> [What needs to be done]: Reproduce exactly, with no pictures, each line from the opening of the material down through the line containing "m.diffuse_color = (*rgb, 1)".

> [Given data]:
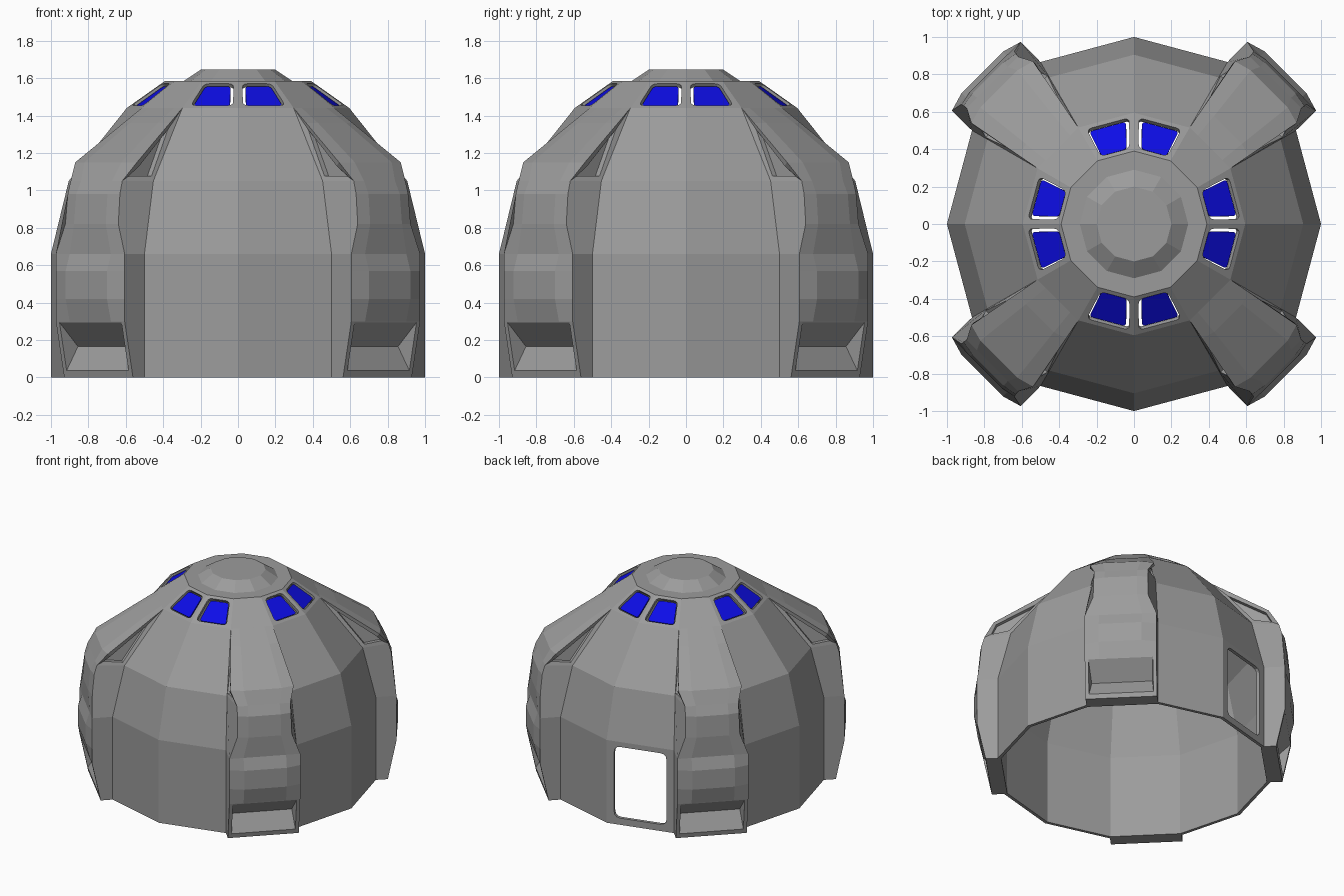
import bpy, bmesh
from math import radians, sin, cos, pi
from mathutils import Vector

old = bpy.data.objects.get("Cube")
if old:
    bpy.data.objects.remove(old, do_unlink=True)


def material(name, rgb):
    m = bpy.data.materials.new(name)
    m.use_nodes = True
    m.diffuse_color = (*rgb, 1)
    m.node_tree.nodes["Principled BSDF"].inputs["Base Color"].default_value = (*rgb, 1)
    return m


GREY = material("hull grey", (0.33, 0.33, 0.33))
BLUE = material("window blue", (0.004, 0.004, 0.8))


def add_object(name, bm, mat, thickness=0):
    mesh = bpy.data.meshes.new(name)
    bm.to_mesh(mesh)
    bm.free()
    mesh.materials.append(mat)
    ob = bpy.data.objects.new(name, mesh)
    bpy.context.collection.objects.link(ob)
    if thickness:
        mod = ob.modifiers.new("thickness", "SOLIDIFY")
        mod.thickness = thickness
        mod.offset = -1
    return ob


def face(bm, points):
    return bm.faces.new([bm.verts.new(p) for p in points])


def on_quad(quad, s, t):
    a, b, c, d = quad
    return a.lerp(b, s).lerp(d.lerp(c, s), t)


def rounded(corners, radius):
    """One short arc of points per corner."""
    arcs = []
    for i, c in enumerate(corners):
        a = c + (corners[i - 1] - c).normalized() * radius
        b = c + (corners[(i + 1) % 4] - c).normalized() * radius
        arcs.append([a.lerp(c, k / 3).lerp(c.lerp(b, k / 3), k / 3) for k in range(4)])
    return arcs


def holed_quad(bm, quad, arcs):
    """A quad panel with a rounded opening in it."""
    for i in range(4):
        j = (i + 1) % 4
        face(bm, [quad[i]] + arcs[i][::-1])
        face(bm, [quad[i], quad[j], arcs[j][0], arcs[i][-1]])


def flip(st_list):
    return [(1 - s, t) for s, t in (st_list[1], st_list[0], st_list[3], st_list[2])]


# Dome: twelve-sided shell with a door opening and eight window openings
SIDES = 12
PROFILE = [(1, 0), (1, 0.66), (0.905, 1.05), (0.595, 1.44),
           (0.39, 1.585), (0.29, 1.585), (0.2, 1.645)]
DOOR = [(0.11, 0.08), (0.89, 0.08), (0.89, 0.94), (0.11, 0.94)]
WINDOW = [(0.09, 0.1), (0.88, 0.1), (0.87, 0.9), (0.12, 0.9)]
PANE = [(0.16, 0.14), (0.85, 0.14), (0.84, 0.86), (0.2, 0.86)]


def ring_point(k, ring):
    r, z = PROFILE[ring]
    a = 2 * pi * k / SIDES
    return Vector((r * cos(a), r * sin(a), z))


dome = bmesh.new()
panes = bmesh.new()
for k in range(SIDES):
    for ring in range(len(PROFILE) - 1):
        quad = [ring_point(k, ring), ring_point(k + 1, ring),
                ring_point(k + 1, ring + 1), ring_point(k, ring + 1)]
        if ring == 0 and k == 3:
            holed_quad(dome, quad, rounded([on_quad(quad, *p) for p in DOOR], 0.05))
        elif ring == 3 and k % 3 != 1:
            hole, glass = (WINDOW, PANE) if k % 3 == 0 else (flip(WINDOW), flip(PANE))
            holed_quad(dome, quad, rounded([on_quad(quad, *p) for p in hole], 0.03))
            normal = (quad[1] - quad[0]).cross(quad[3] - quad[0]).normalized()
            arcs = rounded([on_quad(quad, *p) - normal * 0.012 for p in glass], 0.02)
            face(panes, [p for arc in arcs for p in arc])
        else:
            face(dome, quad)
face(dome, [ring_point(k, len(PROFILE) - 1) for k in range(SIDES)])
bmesh.ops.remove_doubles(dome, verts=dome.verts, dist=0.0005)
add_object("dome_shell", dome, GREY, 0.025)
add_object("window_panes", panes, BLUE, 0.008)

# Buttress rows: height, reach, half width, how far the centre panel stands out
ROWS = [(0, 1.054, 0.26, 0), (0.3, 1.117, 0.26, 0), (0.42, 1.117, 0.26, 0.03),
        (0.57, 1.117, 0.26, 0.03), (0.66, 1.117, 0.26, 0), (0.82, 1.105, 0.2, 0.015),
        (0.98, 1.09, 0.197, 0.015), (1.05, 1.07, 0.195, 0), (1.15, 0.997, 0.233, 0.025),
        (1.36, 0.691, 0.176, 0.02), (1.44, 0.575, 0.154, 0)]


def row_points(row):
    z, r, h, d = row
    return [Vector((r, -h, z)), Vector((r + d, -h * 0.6, z)),
            Vector((r + d, h * 0.6, z)), Vector((r, h, z))]


def build_buttress():
    bm = bmesh.new()
    rows = [row_points(r) for r in ROWS]
    # Outer skin above the intake
    for low, high in zip(rows[1:], rows[2:]):
        for i in range(3):
            face(bm, [low[i], low[i + 1], high[i + 1], high[i]])
    # Intake: framed opening closing to a wedge
    quad = [rows[0][0], rows[0][3], rows[1][3], rows[1][0]]
    a, b, c, d = opening = [on_quad(quad, s, t) for s, t in
                            ((0.05, 0.12), (0.95, 0.12), (0.95, 0.98), (0.05, 0.98))]
    for i in range(4):
        j = (i + 1) % 4
        face(bm, [quad[i], quad[j], opening[j], opening[i]])
    e, f = Vector((0.99, -0.22, 0.165)), Vector((0.99, 0.22, 0.165))
    for points in ([a, b, f, e], [e, f, c, d], [b, c, f], [d, a, e]):
        face(bm, points)
    # Side walls back to the dome edges, and the underside
    vents = []
    for side, col in ((-1, 0), (1, 3)):
        edge = [Vector((r * cos(radians(15)), side * r * sin(radians(15)), z))
                for r, z in PROFILE[:4]]
        walls = [[edge[0]] + [r[col] for r in rows[0:5]] + [edge[1]],
                 [edge[1]] + [r[col] for r in rows[4:8]] + [edge[2]],
                 [edge[2], rows[7][col], rows[8][col], edge[3]]]
        for wall in walls:
            vent = face(bm, wall if side < 0 else wall[::-1])
            vent.normal_update()
            if vent.normal.y * side < 0:
                vent.normal_flip()
        vents.append(vent)
    face(bm, [rows[0][0], rows[0][3], edge[0], edge[0] * Vector((1, 0, 0)).x
              + Vector((0, -2 * edge[0].y, 0))])
    # Recessed triangular side vents
    bm.normal_update()
    bmesh.ops.inset_individual(bm, faces=vents, thickness=0.026, use_even_offset=True)
    bmesh.ops.inset_individual(bm, faces=vents, thickness=0.002, depth=-0.03)
    bmesh.ops.remove_doubles(bm, verts=bm.verts, dist=0.0005)
    return bm


for n, name in enumerate(("back_left", "back_right", "front_right", "front_left")):
    ob = add_object("buttress_" + name, build_buttress(), GREY)
    ob.rotation_euler.z = radians(45 + 90 * n)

> [Solution to this problem]:
import bpy, bmesh
from math import radians, sin, cos, pi
from mathutils import Vector

old = bpy.data.objects.get("Cube")
if old:
    bpy.data.objects.remove(old, do_unlink=True)


def material(name, rgb):
    m = bpy.data.materials.new(name)
    m.use_nodes = True
    m.diffuse_color = (*rgb, 1)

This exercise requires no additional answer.